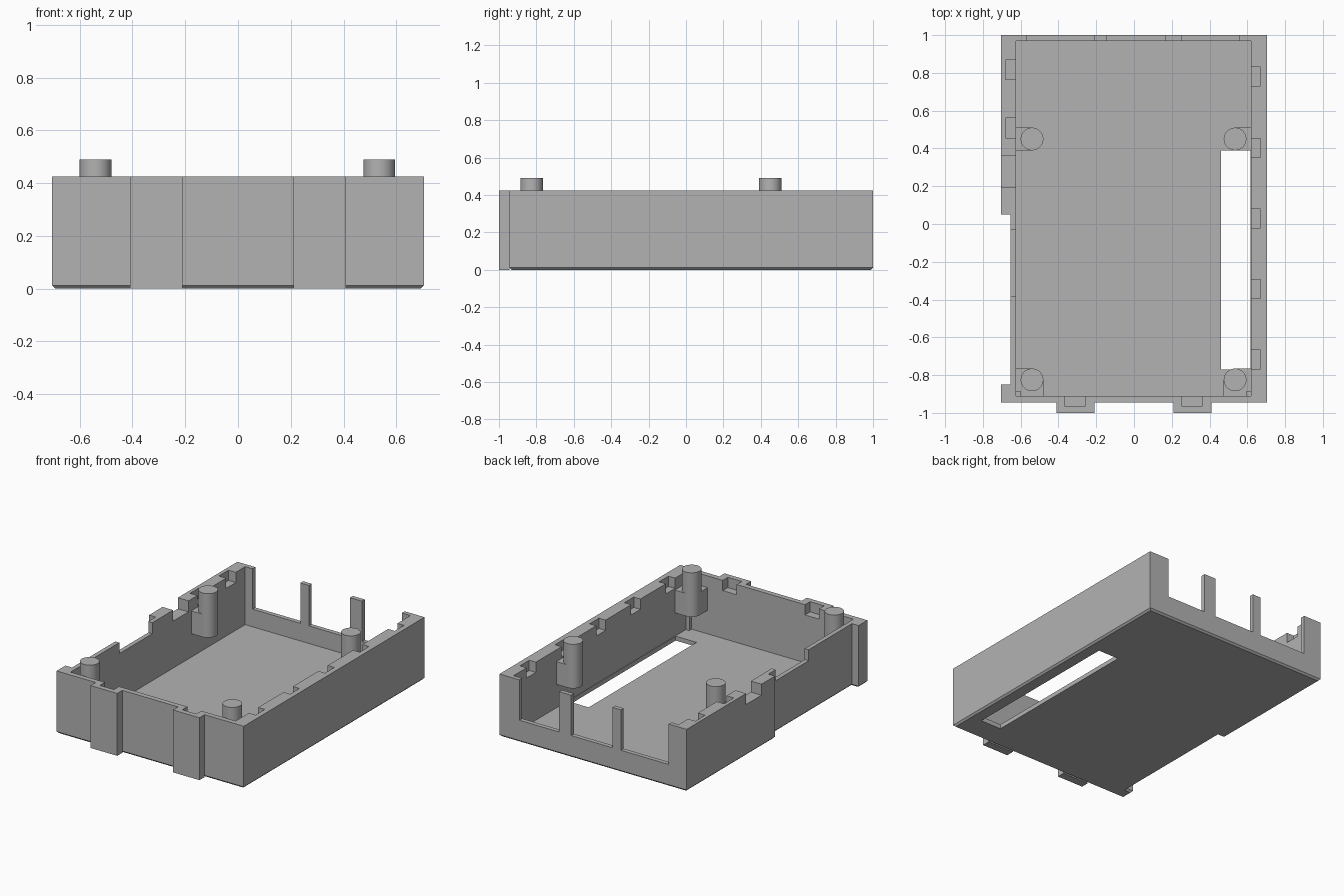
import bpy, bmesh, math
from mathutils import Vector

if "Cube" in bpy.data.objects:
    bpy.data.objects.remove(bpy.data.objects["Cube"], do_unlink=True)

TOP, FLOOR = 0.425, 0.03

grey = bpy.data.materials.new("plain grey")
grey.use_nodes = True
COLOUR = (0.45, 0.45, 0.45, 1)
grey.diffuse_color = COLOUR
grey.node_tree.nodes["Principled BSDF"].inputs["Base Color"].default_value = COLOUR


def prism(name, outline, z0, z1, chamfer=0):
    """Extrude a flat outline upward, optionally chamfering its bottom rim."""
    bm = bmesh.new()
    base = bm.faces.new([bm.verts.new((x, y, z0)) for x, y in outline])
    up = bmesh.ops.extrude_face_region(bm, geom=[base], use_keep_orig=True)["geom"]
    bmesh.ops.translate(bm, vec=(0, 0, z1 - z0),
                        verts=[v for v in up if isinstance(v, bmesh.types.BMVert)])
    bmesh.ops.recalc_face_normals(bm, faces=bm.faces)
    if chamfer:
        rim = [e for e in bm.edges if all(v.co.z < z0 + 1e-5 for v in e.verts)]
        bmesh.ops.bevel(bm, geom=rim, offset=chamfer, segments=1, affect='EDGES')
    mesh = bpy.data.meshes.new(name)
    bm.to_mesh(mesh)
    bm.free()
    mesh.materials.append(grey)
    obj = bpy.data.objects.new(name, mesh)
    bpy.context.collection.objects.link(obj)
    return obj


def box(name, x0, x1, y0, y1, z0, z1):
    return prism(name, [(x0, y0), (x1, y0), (x1, y1), (x0, y1)], z0, z1)


def cut(targets, *bounds):
    """Subtract a box from each target, then discard the cutter."""
    cutter = box("cutter", *bounds)
    cutter.hide_render = True
    for obj in targets:
        mod = obj.modifiers.new("cut", 'BOOLEAN')
        mod.operation, mod.solver, mod.object = 'DIFFERENCE', 'EXACT', cutter
        bpy.context.view_layer.objects.active = obj
        bpy.ops.object.modifier_apply(modifier=mod.name)
    bpy.data.objects.remove(cutter, do_unlink=True)


# Tray body with a shallow recess along the -x side
tray = prism("tray", [(-0.705, -0.945), (0.705, -0.945), (0.705, 1), (-0.705, 1),
                      (-0.705, 0.05), (-0.655, 0.05), (-0.655, -0.85),
                      (-0.705, -0.85)], 0, TOP, 0.012)
cut([tray], -0.625, 0.62, -0.91, 0.97, FLOOR, 0.6)

# Long slot in the floor
cut([tray], 0.46, 0.617, -0.77, 0.39, -0.1, 0.1)

# Connector openings in the back wall
for x0, x1 in [(-0.57, -0.21), (-0.145, 0.165), (0.255, 0.555)]:
    cut([tray], x0, x1, 0.9, 1.1, 0.15, 0.6)

# Lowered gaps through the -x wall
for y0, y1 in [(-0.385, -0.03), (0.195, 0.36)]:
    cut([tray], -0.8, -0.55, y0, y1, 0.35, 0.6)

# Clip notches in the inner rim of the side walls
for y in (0.78, 0.403, 0.03, -0.345, -0.718):
    cut([tray], 0.55, 0.67, y - 0.05, y + 0.05, 0.355, 0.6)
for y in (0.817, 0.508):
    cut([tray], -0.68, -0.55, y - 0.052, y + 0.052, 0.355, 0.6)

# Front ribs, notched together with the front wall
ribs = [box("front_rib_" + side, x - 0.1, x + 0.1, -1, -0.945, 0, TOP)
        for side, x in (("right", -0.31), ("left", 0.31))]
for x in (-0.312, 0.308):
    cut([tray] + ribs, x - 0.053, x + 0.053, -0.965, -0.85, 0.355, 0.6)

# Support bosses hanging from the walls, each carrying a locating pin
R = 0.06


def arc(cx, cy, start, end, steps):
    angles = [math.radians(start + (end - start) * i / steps) for i in range(steps + 1)]
    return [(cx + R * math.cos(a), cy + R * math.sin(a)) for a in angles]


for side, s, cx, wall in (("right", -1, 0.54, 0.63), ("left", 1, 0.535, 0.625)):
    rear = arc(cx, 0.45, 90, 270, 24) + [(wall, 0.39), (wall, 0.51)]
    front = arc(cx, -0.825, 90, 180, 12) + [(cx - R, -0.915), (wall, -0.915),
                                            (wall, -0.765)]
    for place, y, outline in (("rear", 0.45, rear), ("front", -0.825, front)):
        parts = [prism(f"{place}_{side}_boss", [(s * x, v) for x, v in outline],
                       0.19, 0.345),
                 prism(f"{place}_{side}_pin", arc(s * cx, y, 0, 352.5, 47), 0.19, 0.49)]
        for obj in parts:
            bpy.ops.object.select_all(action='DESELECT')
            obj.select_set(True)
            bpy.context.view_layer.objects.active = obj
            bpy.ops.object.shade_smooth_by_angle(angle=math.radians(30))

    # Small fillet block in the front corner
    xs = sorted((s * (wall - 0.03), s * wall))
    box(f"front_{side}_corner_block", *xs, -0.915, -0.885, FLOOR, 0.4)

#####

» **Your goal**
From the entries above, give again exactly the lines running from the line with "for place, y, outline" to the line with "obj.select_set(True)"; include both of those lines.

» **Output for this exercise**
    for place, y, outline in (("rear", 0.45, rear), ("front", -0.825, front)):
        parts = [prism(f"{place}_{side}_boss", [(s * x, v) for x, v in outline],
                       0.19, 0.345),
                 prism(f"{place}_{side}_pin", arc(s * cx, y, 0, 352.5, 47), 0.19, 0.49)]
        for obj in parts:
            bpy.ops.object.select_all(action='DESELECT')
            obj.select_set(True)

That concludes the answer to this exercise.